Prevalence and Significance of Alterations in Cardiac Structure and Function in Patients With Heart Failure and a Preserved Ejection Fraction
Background—The purpose of this study was to examine the prevalence of abnormalities in cardiac structure and function present in patients with heart failure and a preserved ejection fraction (HFPEF) and to determine whether these alterations in structure and function were associated with cardiovascular morbidity and mortality.
Methods and Results—The Irbesartan in HFPEF trial (I-PRESERVE) enrolled 4128 patients; echocardiographic determination of left ventricular (LV) volume, mass, left atrial (LA) size, systolic function, and diastolic function were made at baseline in 745 patients. The primary end point was death or protocol-specific cardiovascular hospitalization. A secondary end point was the composite of heart failure death or heart failure hospitalization. Associations between baseline structure and function and patient outcomes were examined using univariate and multivariable Cox proportional hazard analyses. In this substudy, LV hypertrophy or concentric remodeling was present in 59%, LA enlargement was present in 66%, and diastolic dysfunction was present in 69% of the patients. Multivariable analyses controlling for 7 clinical variables (including log N-terminal pro-B–type natriuretic peptide) indicated that increased LV mass, mass/volume ratio, and LA size were independently associated with an increased risk of both primary and heart failure events (all P<0.05).
Conclusions—Left ventricular hypertrophy or concentric remodeling, LA enlargement, and diastolic dysfunction were present in the majority of patients with HFPEF. Left ventricular mass and LA size were independently associated with an increased risk of morbidity and mortality. The presence of structural remodeling and diastolic dysfunction may be useful additions to diagnostic criteria and provide important prognostic insights in patients with HFPEF.

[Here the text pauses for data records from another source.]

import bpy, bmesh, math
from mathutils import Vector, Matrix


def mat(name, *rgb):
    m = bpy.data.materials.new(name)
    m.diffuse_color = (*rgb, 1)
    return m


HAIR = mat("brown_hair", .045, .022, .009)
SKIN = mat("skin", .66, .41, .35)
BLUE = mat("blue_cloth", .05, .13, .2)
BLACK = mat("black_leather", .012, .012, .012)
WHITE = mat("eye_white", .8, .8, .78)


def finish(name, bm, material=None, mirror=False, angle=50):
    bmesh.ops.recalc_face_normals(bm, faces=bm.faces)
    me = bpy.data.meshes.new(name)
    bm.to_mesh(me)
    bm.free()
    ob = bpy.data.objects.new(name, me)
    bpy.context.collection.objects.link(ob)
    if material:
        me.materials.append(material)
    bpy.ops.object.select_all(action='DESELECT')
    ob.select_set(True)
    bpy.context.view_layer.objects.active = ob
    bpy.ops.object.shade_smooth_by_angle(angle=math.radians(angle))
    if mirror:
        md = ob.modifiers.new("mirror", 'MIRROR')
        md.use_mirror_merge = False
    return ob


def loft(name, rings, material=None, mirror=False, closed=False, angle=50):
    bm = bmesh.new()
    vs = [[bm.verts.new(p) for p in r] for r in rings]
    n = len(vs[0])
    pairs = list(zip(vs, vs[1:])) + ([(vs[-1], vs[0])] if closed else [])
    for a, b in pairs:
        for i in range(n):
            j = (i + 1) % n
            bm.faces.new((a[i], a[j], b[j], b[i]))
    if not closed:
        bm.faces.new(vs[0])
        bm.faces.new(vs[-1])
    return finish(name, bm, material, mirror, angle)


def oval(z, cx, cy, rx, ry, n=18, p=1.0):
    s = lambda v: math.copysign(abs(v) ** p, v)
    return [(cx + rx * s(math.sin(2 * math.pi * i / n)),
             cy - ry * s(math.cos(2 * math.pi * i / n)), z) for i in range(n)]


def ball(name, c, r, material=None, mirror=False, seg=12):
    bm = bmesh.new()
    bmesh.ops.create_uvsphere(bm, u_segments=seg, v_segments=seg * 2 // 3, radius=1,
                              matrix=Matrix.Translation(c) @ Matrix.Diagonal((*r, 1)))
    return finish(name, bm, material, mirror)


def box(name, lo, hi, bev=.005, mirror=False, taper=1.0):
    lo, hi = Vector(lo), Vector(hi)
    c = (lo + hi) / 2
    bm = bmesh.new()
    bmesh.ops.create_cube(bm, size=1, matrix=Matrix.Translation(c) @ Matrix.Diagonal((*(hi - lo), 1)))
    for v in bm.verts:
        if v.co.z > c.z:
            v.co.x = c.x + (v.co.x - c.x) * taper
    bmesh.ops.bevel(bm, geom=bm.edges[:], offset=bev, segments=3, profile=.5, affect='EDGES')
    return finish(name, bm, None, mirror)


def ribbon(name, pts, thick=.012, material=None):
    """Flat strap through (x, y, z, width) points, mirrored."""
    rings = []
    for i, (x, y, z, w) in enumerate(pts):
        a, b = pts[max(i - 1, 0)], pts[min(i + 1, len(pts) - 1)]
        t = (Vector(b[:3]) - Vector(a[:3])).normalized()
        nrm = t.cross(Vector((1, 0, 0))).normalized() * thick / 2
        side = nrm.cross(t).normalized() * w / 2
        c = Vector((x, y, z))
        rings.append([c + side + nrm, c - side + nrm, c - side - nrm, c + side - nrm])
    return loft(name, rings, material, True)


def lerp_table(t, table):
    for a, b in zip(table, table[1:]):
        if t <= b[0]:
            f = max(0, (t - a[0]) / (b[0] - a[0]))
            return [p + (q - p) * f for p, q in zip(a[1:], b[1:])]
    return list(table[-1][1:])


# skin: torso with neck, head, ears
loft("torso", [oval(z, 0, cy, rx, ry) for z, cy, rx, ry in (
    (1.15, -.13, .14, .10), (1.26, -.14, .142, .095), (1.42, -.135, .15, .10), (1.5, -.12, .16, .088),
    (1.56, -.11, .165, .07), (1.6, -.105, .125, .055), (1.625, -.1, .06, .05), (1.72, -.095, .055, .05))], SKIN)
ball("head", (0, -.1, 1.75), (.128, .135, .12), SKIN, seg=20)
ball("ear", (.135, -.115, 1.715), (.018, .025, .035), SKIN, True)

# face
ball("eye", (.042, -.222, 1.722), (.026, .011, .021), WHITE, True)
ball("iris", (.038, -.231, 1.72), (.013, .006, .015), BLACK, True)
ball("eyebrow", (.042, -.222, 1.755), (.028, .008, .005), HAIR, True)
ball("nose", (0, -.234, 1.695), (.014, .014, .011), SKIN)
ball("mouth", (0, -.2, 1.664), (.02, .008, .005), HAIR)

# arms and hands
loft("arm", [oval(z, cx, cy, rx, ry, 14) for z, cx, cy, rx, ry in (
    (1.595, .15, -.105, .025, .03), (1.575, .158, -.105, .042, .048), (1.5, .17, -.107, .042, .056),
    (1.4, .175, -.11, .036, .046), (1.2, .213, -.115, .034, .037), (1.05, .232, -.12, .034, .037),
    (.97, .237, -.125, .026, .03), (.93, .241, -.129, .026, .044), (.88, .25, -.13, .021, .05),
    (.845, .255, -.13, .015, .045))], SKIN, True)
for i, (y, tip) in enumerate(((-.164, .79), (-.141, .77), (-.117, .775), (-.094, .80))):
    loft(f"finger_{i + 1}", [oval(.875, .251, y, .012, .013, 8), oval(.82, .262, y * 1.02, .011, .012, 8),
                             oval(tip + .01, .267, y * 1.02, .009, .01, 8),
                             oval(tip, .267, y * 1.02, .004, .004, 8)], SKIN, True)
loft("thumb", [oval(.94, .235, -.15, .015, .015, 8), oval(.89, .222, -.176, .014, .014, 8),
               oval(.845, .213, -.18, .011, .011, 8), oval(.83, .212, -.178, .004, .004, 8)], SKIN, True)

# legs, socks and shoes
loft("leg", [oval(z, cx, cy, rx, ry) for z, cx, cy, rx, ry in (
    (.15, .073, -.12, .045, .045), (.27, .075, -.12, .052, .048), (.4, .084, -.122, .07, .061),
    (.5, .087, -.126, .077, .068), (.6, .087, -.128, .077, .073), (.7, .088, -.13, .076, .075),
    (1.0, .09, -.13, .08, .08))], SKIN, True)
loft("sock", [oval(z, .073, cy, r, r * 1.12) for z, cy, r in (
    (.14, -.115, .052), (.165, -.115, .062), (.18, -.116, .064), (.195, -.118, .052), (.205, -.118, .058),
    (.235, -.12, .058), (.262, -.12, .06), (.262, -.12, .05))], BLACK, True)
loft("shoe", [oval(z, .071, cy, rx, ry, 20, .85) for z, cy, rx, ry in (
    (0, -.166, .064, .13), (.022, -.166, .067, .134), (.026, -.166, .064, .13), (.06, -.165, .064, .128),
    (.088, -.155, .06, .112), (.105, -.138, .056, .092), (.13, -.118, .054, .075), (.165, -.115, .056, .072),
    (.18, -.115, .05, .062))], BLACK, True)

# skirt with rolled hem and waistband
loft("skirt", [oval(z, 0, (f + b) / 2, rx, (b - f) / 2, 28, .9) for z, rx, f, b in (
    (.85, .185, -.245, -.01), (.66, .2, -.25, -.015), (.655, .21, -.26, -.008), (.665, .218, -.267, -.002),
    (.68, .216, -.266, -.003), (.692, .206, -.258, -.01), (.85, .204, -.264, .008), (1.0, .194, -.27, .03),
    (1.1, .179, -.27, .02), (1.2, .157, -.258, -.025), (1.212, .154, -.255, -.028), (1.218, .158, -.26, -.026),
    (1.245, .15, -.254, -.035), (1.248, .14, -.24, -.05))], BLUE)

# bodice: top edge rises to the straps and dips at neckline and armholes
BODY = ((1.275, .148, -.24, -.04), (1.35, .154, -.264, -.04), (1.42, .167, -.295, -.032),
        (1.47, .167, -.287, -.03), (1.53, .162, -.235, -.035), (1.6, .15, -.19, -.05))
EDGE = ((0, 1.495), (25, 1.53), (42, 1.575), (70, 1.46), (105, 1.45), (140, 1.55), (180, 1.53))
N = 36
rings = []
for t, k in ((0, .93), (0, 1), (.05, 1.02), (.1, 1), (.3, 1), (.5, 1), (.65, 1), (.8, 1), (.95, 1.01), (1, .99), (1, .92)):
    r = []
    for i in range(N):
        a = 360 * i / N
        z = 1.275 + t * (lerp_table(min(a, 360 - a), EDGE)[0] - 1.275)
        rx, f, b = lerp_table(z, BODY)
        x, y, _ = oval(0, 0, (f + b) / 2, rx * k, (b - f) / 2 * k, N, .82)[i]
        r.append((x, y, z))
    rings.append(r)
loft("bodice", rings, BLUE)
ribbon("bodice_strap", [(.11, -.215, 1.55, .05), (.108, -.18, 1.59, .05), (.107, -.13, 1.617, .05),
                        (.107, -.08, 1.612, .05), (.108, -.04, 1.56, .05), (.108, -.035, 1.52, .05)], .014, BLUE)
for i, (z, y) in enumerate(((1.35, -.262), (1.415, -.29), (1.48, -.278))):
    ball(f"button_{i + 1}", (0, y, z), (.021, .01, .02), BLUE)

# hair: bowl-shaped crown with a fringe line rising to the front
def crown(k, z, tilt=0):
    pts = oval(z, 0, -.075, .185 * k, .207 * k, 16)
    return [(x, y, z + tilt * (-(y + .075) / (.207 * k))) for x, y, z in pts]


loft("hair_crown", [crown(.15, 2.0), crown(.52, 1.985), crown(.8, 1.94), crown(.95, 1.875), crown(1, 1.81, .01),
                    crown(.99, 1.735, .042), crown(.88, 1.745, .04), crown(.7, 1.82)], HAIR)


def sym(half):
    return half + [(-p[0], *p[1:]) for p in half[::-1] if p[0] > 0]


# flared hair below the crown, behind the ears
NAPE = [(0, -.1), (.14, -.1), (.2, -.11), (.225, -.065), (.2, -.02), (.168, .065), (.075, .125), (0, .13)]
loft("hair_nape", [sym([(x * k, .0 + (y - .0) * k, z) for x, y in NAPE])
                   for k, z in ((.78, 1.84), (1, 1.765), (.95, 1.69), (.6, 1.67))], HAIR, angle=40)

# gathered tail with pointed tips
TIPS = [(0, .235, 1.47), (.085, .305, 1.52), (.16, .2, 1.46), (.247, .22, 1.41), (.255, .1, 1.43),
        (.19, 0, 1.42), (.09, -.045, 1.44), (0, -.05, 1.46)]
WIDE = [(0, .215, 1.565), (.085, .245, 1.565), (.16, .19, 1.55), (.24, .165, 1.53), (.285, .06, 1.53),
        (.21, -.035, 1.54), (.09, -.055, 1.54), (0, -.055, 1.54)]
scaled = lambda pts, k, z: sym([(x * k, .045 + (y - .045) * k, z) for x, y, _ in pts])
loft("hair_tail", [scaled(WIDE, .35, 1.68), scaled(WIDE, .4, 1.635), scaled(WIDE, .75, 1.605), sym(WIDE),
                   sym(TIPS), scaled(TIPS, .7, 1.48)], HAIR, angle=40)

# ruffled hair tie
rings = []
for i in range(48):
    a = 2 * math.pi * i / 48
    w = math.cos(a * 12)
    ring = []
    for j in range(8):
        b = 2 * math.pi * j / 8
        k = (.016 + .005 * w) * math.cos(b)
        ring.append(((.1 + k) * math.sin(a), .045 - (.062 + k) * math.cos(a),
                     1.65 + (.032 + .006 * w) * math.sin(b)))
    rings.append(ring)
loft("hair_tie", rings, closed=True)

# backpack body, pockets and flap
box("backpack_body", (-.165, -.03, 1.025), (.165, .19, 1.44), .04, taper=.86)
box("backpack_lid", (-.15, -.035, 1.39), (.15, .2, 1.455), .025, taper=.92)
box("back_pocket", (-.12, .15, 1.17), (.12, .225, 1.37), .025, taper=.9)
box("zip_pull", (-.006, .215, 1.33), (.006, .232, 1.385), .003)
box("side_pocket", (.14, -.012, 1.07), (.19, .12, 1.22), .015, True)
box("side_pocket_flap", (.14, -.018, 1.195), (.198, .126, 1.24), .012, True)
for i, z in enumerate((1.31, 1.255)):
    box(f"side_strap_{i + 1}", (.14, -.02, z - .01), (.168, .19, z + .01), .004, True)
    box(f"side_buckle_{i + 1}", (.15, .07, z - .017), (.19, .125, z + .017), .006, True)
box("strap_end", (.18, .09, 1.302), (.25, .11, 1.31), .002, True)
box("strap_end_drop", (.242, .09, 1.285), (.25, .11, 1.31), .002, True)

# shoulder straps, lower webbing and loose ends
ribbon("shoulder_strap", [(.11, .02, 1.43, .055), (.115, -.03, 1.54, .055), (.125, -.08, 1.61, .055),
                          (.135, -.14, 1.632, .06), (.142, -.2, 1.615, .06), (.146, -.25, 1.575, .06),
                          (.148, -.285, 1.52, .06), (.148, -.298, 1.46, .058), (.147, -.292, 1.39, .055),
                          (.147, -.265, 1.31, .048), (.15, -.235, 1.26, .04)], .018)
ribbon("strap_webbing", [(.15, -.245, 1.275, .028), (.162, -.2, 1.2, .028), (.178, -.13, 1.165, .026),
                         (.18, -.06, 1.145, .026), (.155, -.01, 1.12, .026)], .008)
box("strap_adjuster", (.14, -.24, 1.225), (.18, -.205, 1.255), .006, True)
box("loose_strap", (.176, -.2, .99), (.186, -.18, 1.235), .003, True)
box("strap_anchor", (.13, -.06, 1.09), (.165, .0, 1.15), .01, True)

- Received December 9, 2010.
- Accepted September 16, 2011.
- © 2011 American Heart Association, Inc.